At Mogamaa Al-Adian (religious compound) in Old Cairo, adjacent to the Amr Ibn Al-Ass mosque, Ben Ezra synagogue and a collection of churches, stands the Hanging Church with its Basilica-style architecture on top of the Roman fortress of Babylon, greeting its visitors and worshipers. This fourth century edifice has finally reached the end of its restoration after 13 years of hiding under iron scaffoldings, piles of sand and workmen who have been polishing and strengthening its walls, ceilings and towers.
The Hanging Church, like other monuments located in heavily populated areas, was suffering seriously from environmental hazards including air pollution, a high subsoil water level, a high rate of humidity, leakage of water from the outdated and decayed sewage system installed 100 years ago, not to mention the adverse effects of the 1992’s earthquake, which increased the number of cracks all over the church’s walls and foundation.
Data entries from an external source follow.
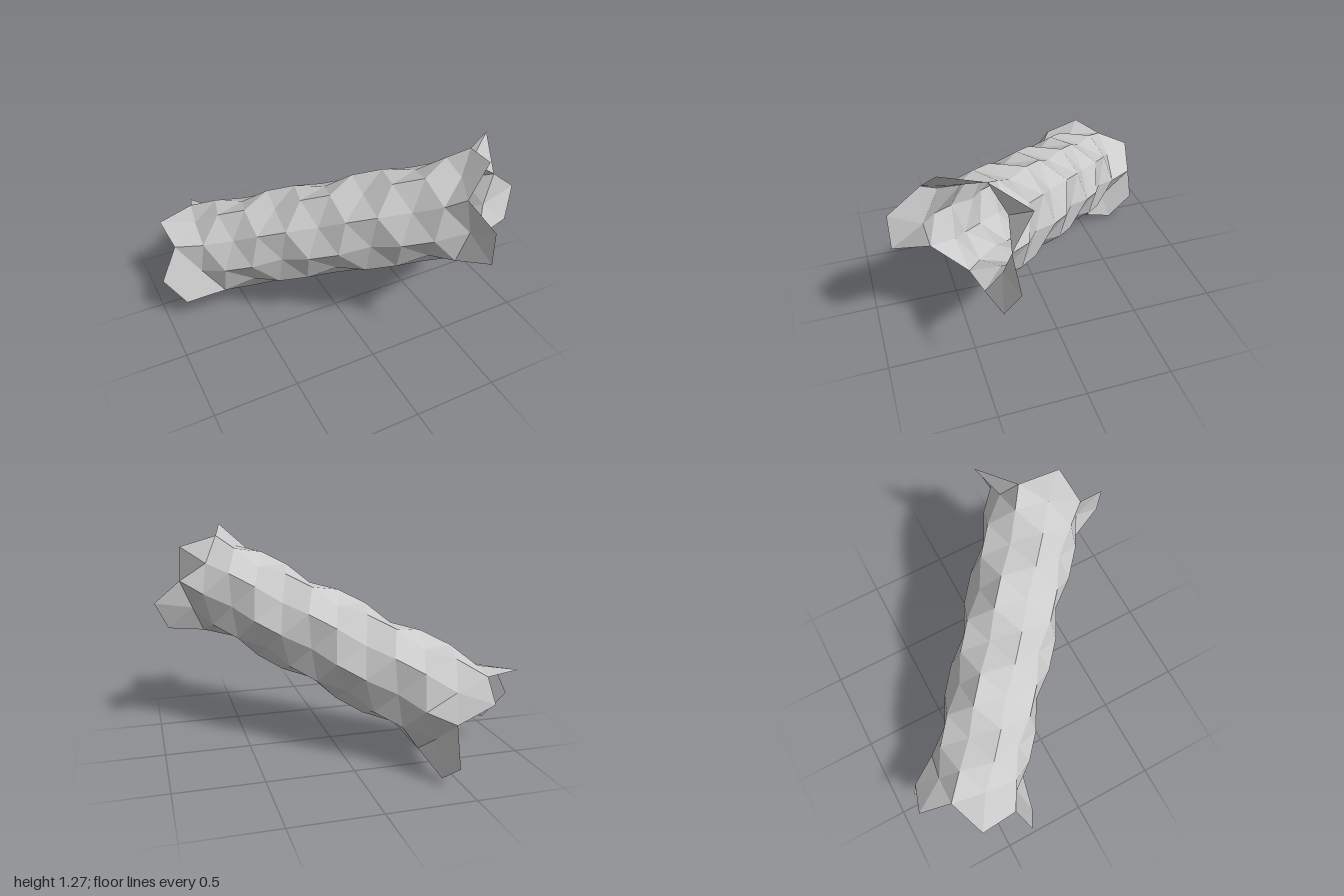
import * as THREE from 'three';

// Tube frame: axis runs up from back right to front left
const axis = new THREE.Vector3(0.707, 0.347, 0.615).normalize();
const side = new THREE.Vector3().crossVectors(axis, new THREE.Vector3(0, 1, 0)).normalize();
const up = new THREE.Vector3().crossVectors(side, axis);
const centre = new THREE.Vector3(0, 0.635, 0);

// Point from angle around the axis (degrees), distance along it, and radius
function tubePoint(angle, t, r) {
  const a = THREE.MathUtils.degToRad(angle);
  return centre.clone()
    .addScaledVector(axis, t)
    .addScaledVector(side, r * Math.cos(a))
    .addScaledVector(up, r * Math.sin(a));
}

// Last lattice row of each of the ten columns (columns 5 and 9 carry flaps)
const lastRow = [10, 11, 10, 11, 10, 9, 8, 7, 8, 9];
const HALF_STEP = 0.0935;

// Flared rim points per column: [angle, distance, radius]
const rims = {
  1: {
    0: [36.8, 0.885, 0.332], 1: [69.6, 1.013, 0.33], 2: [106.5, 0.89, 0.317],
    3: [146, 0.94, 0.436], 4: [178, 0.935, 0.28], 6: [250.5, 0.784, 0.313],
    7: [283, 0.62, 0.297], 8: [327, 0.72, 0.312],
  },
  '-1': {
    0: [36.5, 0.915, 0.346], 1: [68, 1.05, 0.332], 2: [108, 0.94, 0.285],
    3: [140, 1.05, 0.342], 4: [171, 0.93, 0.35], 6: [242, 0.761, 0.316],
    7: [284, 0.664, 0.31], 8: [325, 0.75, 0.31],
  },
};

// Two outer corners of each flap
const flaps = {
  1: { 5: [[201.6, 1.0, 0.413], [228, 0.925, 0.418]], 9: [[338, 0.933, 0.395], [6.8, 1.0, 0.373]] },
  '-1': { 5: [[202, 1.04, 0.398], [230, 0.964, 0.405]], 9: [[338, 0.966, 0.4], [7, 1.03, 0.395]] },
};

// Lattice vertex: every third row is dimpled inward
function vertex(column, row) {
  const j = (column + 10) % 10;
  const end = Math.sign(row);
  if (Math.abs(row) === lastRow[j] && rims[end][j]) {
    const [a, t, r] = rims[end][j];
    return tubePoint(a, end * t, r);
  }
  return tubePoint(34 + 36 * j, row * HALF_STEP, row % 3 === 0 ? 0.253 : 0.291);
}

function facetMesh(name, triangles) {
  const geometry = new THREE.BufferGeometry().setFromPoints(triangles.flat());
  geometry.computeVertexNormals();
  const mesh = new THREE.Mesh(geometry, new THREE.MeshStandardMaterial({
    color: 0xcccccc, flatShading: true, side: THREE.DoubleSide,
  }));
  mesh.name = name;
  return mesh;
}

export function createModel() {
  const group = new THREE.Group();
  group.name = 'facetedTube';

  // Tube wall: strips of triangles between neighbouring columns
  const wall = [];
  for (let j = 0; j < 10; j++) {
    const n = (j + 1) % 10;
    for (let k = -lastRow[j]; k < lastRow[j]; k += 2) {
      if (Math.abs(k + 1) <= lastRow[n]) wall.push([vertex(j, k), vertex(j, k + 2), vertex(n, k + 1)]);
    }
    for (let k = -lastRow[n]; k < lastRow[n]; k += 2) {
      if (Math.abs(k + 1) <= lastRow[j]) wall.push([vertex(n, k + 2), vertex(n, k), vertex(j, k + 1)]);
    }
  }
  group.add(facetMesh('tubeWall', wall));

  // Flaps: a fan of three triangles at two columns of each end
  for (const end of [1, -1]) {
    for (const j of [5, 9]) {
      const base = vertex(j, end * lastRow[j]);
      const before = vertex(j - 1, end * lastRow[j - 1]);
      const after = vertex(j + 1, end * lastRow[(j + 1) % 10]);
      const [c1, c2] = flaps[end][j].map(([a, t, r]) => tubePoint(a, end * t, r));
      const fan = [before, c1, c2, after];
      const triangles = [];
      for (let i = 0; i < 3; i++) {
        triangles.push(end > 0 ? [base, fan[i], fan[i + 1]] : [base, fan[i + 1], fan[i]]);
      }
      group.add(facetMesh(end > 0 ? 'upperEndFlap' : 'lowerEndFlap', triangles));
    }
  }
  return group;
}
Saturday, February 05, 2011
Old Cairo's Hanging Church restored
Ahram Online (Nevine El-Aref)